All lines containing the string "name" must be copied from the entries.

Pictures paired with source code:
◆ ◆ ◆ ◆ ◆ ◆ ◆

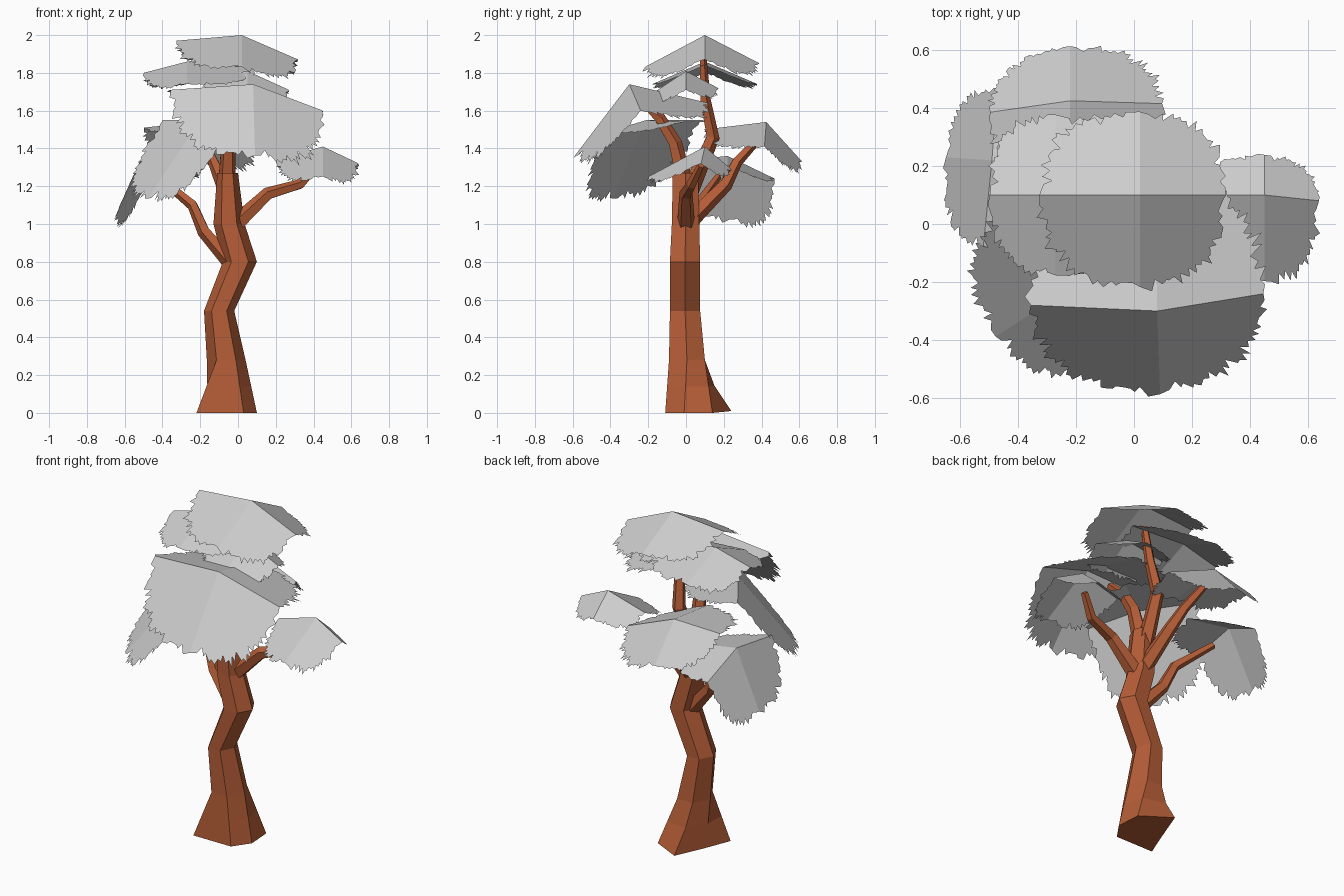
import bpy, bmesh, math, random
from mathutils import Vector

if "Cube" in bpy.data.objects:
    bpy.data.objects.remove(bpy.data.objects["Cube"])

random.seed(4)


def material(name, col):
    m = bpy.data.materials.new(name)
    m.diffuse_color = (*col, 1)
    m.use_nodes = True
    m.node_tree.nodes["Principled BSDF"].inputs["Base Color"].default_value = m.diffuse_color
    return m


BARK = material("bark_brown", (0.46, 0.11, 0.038))
LEAF = material("leaf_grey", (0.61, 0.61, 0.61))


def finish(name, bm, mat):
    me = bpy.data.meshes.new(name)
    bm.to_mesh(me)
    bm.free()
    me.materials.append(mat)
    ob = bpy.data.objects.new(name, me)
    bpy.context.collection.objects.link(ob)
    return ob


def loft(name, rings):
    """Skin a list of equal-sized point rings into a closed tube."""
    bm = bmesh.new()
    vs = [[bm.verts.new(p) for p in r] for r in rings]
    n = len(vs[0])
    for a, b in zip(vs, vs[1:]):
        for i in range(n):
            j = (i + 1) % n
            bm.faces.new((a[i], a[j], b[j], b[i]))
    bm.faces.new(vs[0][::-1])
    bm.faces.new(vs[-1])
    bmesh.ops.recalc_face_normals(bm, faces=bm.faces)
    return finish(name, bm, BARK)


# Trunk: hexagonal rings given by z, x range, y range
trunk = [
    (0.28, -0.165, 0.04, -0.09, 0.10),
    (0.54, -0.18, -0.02, -0.085, 0.075),
    (0.80, -0.08, 0.10, -0.085, 0.075),
    (1.00, -0.13, 0.035, -0.075, 0.07),
    (1.27, -0.11, 0.00, -0.07, 0.065),
]
rings = []
for z, x0, x1, y0, y1 in trunk:
    ring = []
    for i in range(6):
        a = i * math.pi / 3
        ring.append(Vector(((x0 + x1) / 2 + (x1 - x0) / 2 * math.cos(a),
                            (y0 + y1) / 2 + (y1 - y0) / 1.732 * math.sin(a), z)))
    rings.append(ring)
# Flared root ring with spurs, and a ring part way up to it
base = [Vector(p) for p in ((0.10, -0.01, 0), (0.09, 0.14, 0), (-0.09, 0.24, 0.01),
                            (-0.16, 0.04, 0), (-0.22, -0.11, 0), (0.03, -0.11, 0))]
middle = [b.lerp(r, 0.5) for b, r in zip(base, rings[0])]
middle[2].y -= 0.02
loft("trunk", [base, middle] + rings)


# Branches: five-sided tapering tubes through (x, y, z, radius)
def branch(name, path):
    pts = [Vector(p[:3]) for p in path]
    out = []
    for i, p in enumerate(pts):
        t = (pts[min(i + 1, len(pts) - 1)] - pts[max(i - 1, 0)]).normalized()
        ref = Vector((1, 0, 0)) if abs(t.x) < 0.5 else Vector((0, 1, 0))
        u = t.cross(ref).normalized()
        w = t.cross(u)
        out.append([p + path[i][3] * (u * math.cos(k * math.tau / 5) + w * math.sin(k * math.tau / 5))
                    for k in range(5)])
    loft(name, out)


branch("right_branch", [(-0.03, 0, 0.98, .05), (0.16, 0.0, 1.16, .036), (0.33, 0.03, 1.21, .028), (0.42, 0.08, 1.31, .02)])
branch("left_branch", [(-0.04, 0.0, 0.80, .045), (-0.18, 0.03, 0.96, .036), (-0.24, 0.06, 1.10, .03), (-0.42, 0.17, 1.25, .02)])
branch("back_branch", [(-0.04, 0.0, 1.0, .05), (-0.08, 0.21, 1.21, .038), (-0.13, 0.27, 1.33, .03), (-0.20, 0.41, 1.48, .02)])
branch("front_branch", [(-0.06, 0.0, 1.18, .05), (-0.05, -0.06, 1.43, .038), (-0.05, -0.14, 1.56, .032), (-0.03, -0.24, 1.66, .02)])
branch("top_branch", [(-0.06, 0.02, 1.18, .05), (-0.05, 0.14, 1.46, .038), (-0.03, 0.10, 1.66, .03), (0.0, 0.09, 1.87, .02)])


# Foliage: folded sheets with four flat panels and a ragged leafy outline.
# The four arms run from the peak along the folds, counter-clockwise from +x.
def foliage(name, peak, arms, per=28):
    peak = Vector(peak)
    arms = [Vector(a) for a in arms]
    bm = bmesh.new()
    centre = bm.verts.new(peak)
    n = per * 4
    rim = []
    for i in range(n):
        q, k = divmod(i, per)
        t = math.pi / 2 * (k + (random.uniform(-0.4, 0.4) if k else 0)) / per
        lump = 0.025 * math.sin(i * 0.9)
        r = 0.99 if k == 0 else lump + (random.uniform(0.96, 1.02) if i % 2 else random.uniform(0.89, 0.98))
        u = math.cos(t) ** 0.78 * r
        v = math.sin(t) ** 0.78 * r
        rim.append(bm.verts.new(peak + arms[q] * u + arms[(q + 1) % 4] * v))
    for q in range(4):
        bm.faces.new([centre] + [rim[(q * per + k) % n] for k in range(per + 1)])
    finish(name, bm, LEAF)


foliage("top_foliage", (0.02, 0.10, 2.0),
        [(0.30, 0, -0.13), (0, 0.29, -0.15), (-0.35, 0, -0.03), (0, -0.32, -0.17)])
foliage("upper_left_foliage", (-0.27, 0.10, 1.86),
        [(0.37, 0, -0.02), (0, 0.28, -0.12), (-0.23, 0, -0.06), (0, -0.28, -0.12)])
foliage("upper_right_foliage", (0.05, 0.0, 1.81),
        [(0.22, 0, -0.10), (0, 0.17, -0.09), (-0.25, 0, -0.04), (0, -0.18, -0.12)])
foliage("front_foliage", (0.08, -0.30, 1.74),
        [(0.37, 0.06, -0.14), (0, 0.42, -0.10), (-0.44, 0.02, -0.03), (0.01, -0.29, -0.38)], 36)
foliage("front_left_foliage", (-0.20, -0.21, 1.55),
        [(0.16, -0.23, -0.07), (0.25, 0.20, -0.01), (-0.20, 0.29, 0.0), (-0.28, -0.18, -0.42)], 36)
foliage("left_foliage", (-0.49, 0.22, 1.36),
        [(0.30, 0.0, -0.05), (0.02, 0.25, -0.12), (-0.16, 0.01, -0.34), (-0.03, -0.30, -0.03)])
foliage("back_foliage", (-0.22, 0.425, 1.54),
        [(0.32, -0.01, -0.13), (0, 0.19, -0.21), (-0.28, -0.04, -0.03), (0, -0.33, -0.04)], 34)
foliage("right_foliage", (0.45, 0.10, 1.41),
        [(0.19, -0.02, -0.09), (0, 0.14, -0.12), (-0.25, 0, -0.07), (0, -0.30, -0.16)])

◆ ◆ ◆ ◆ ◆ ◆ ◆

### RESPONSE TO THE TASK
def material(name, col):
    m = bpy.data.materials.new(name)
def finish(name, bm, mat):
    me = bpy.data.meshes.new(name)
    ob = bpy.data.objects.new(name, me)
def loft(name, rings):
    return finish(name, bm, BARK)
def branch(name, path):
    loft(name, out)
def foliage(name, peak, arms, per=28):
    finish(name, bm, LEAF)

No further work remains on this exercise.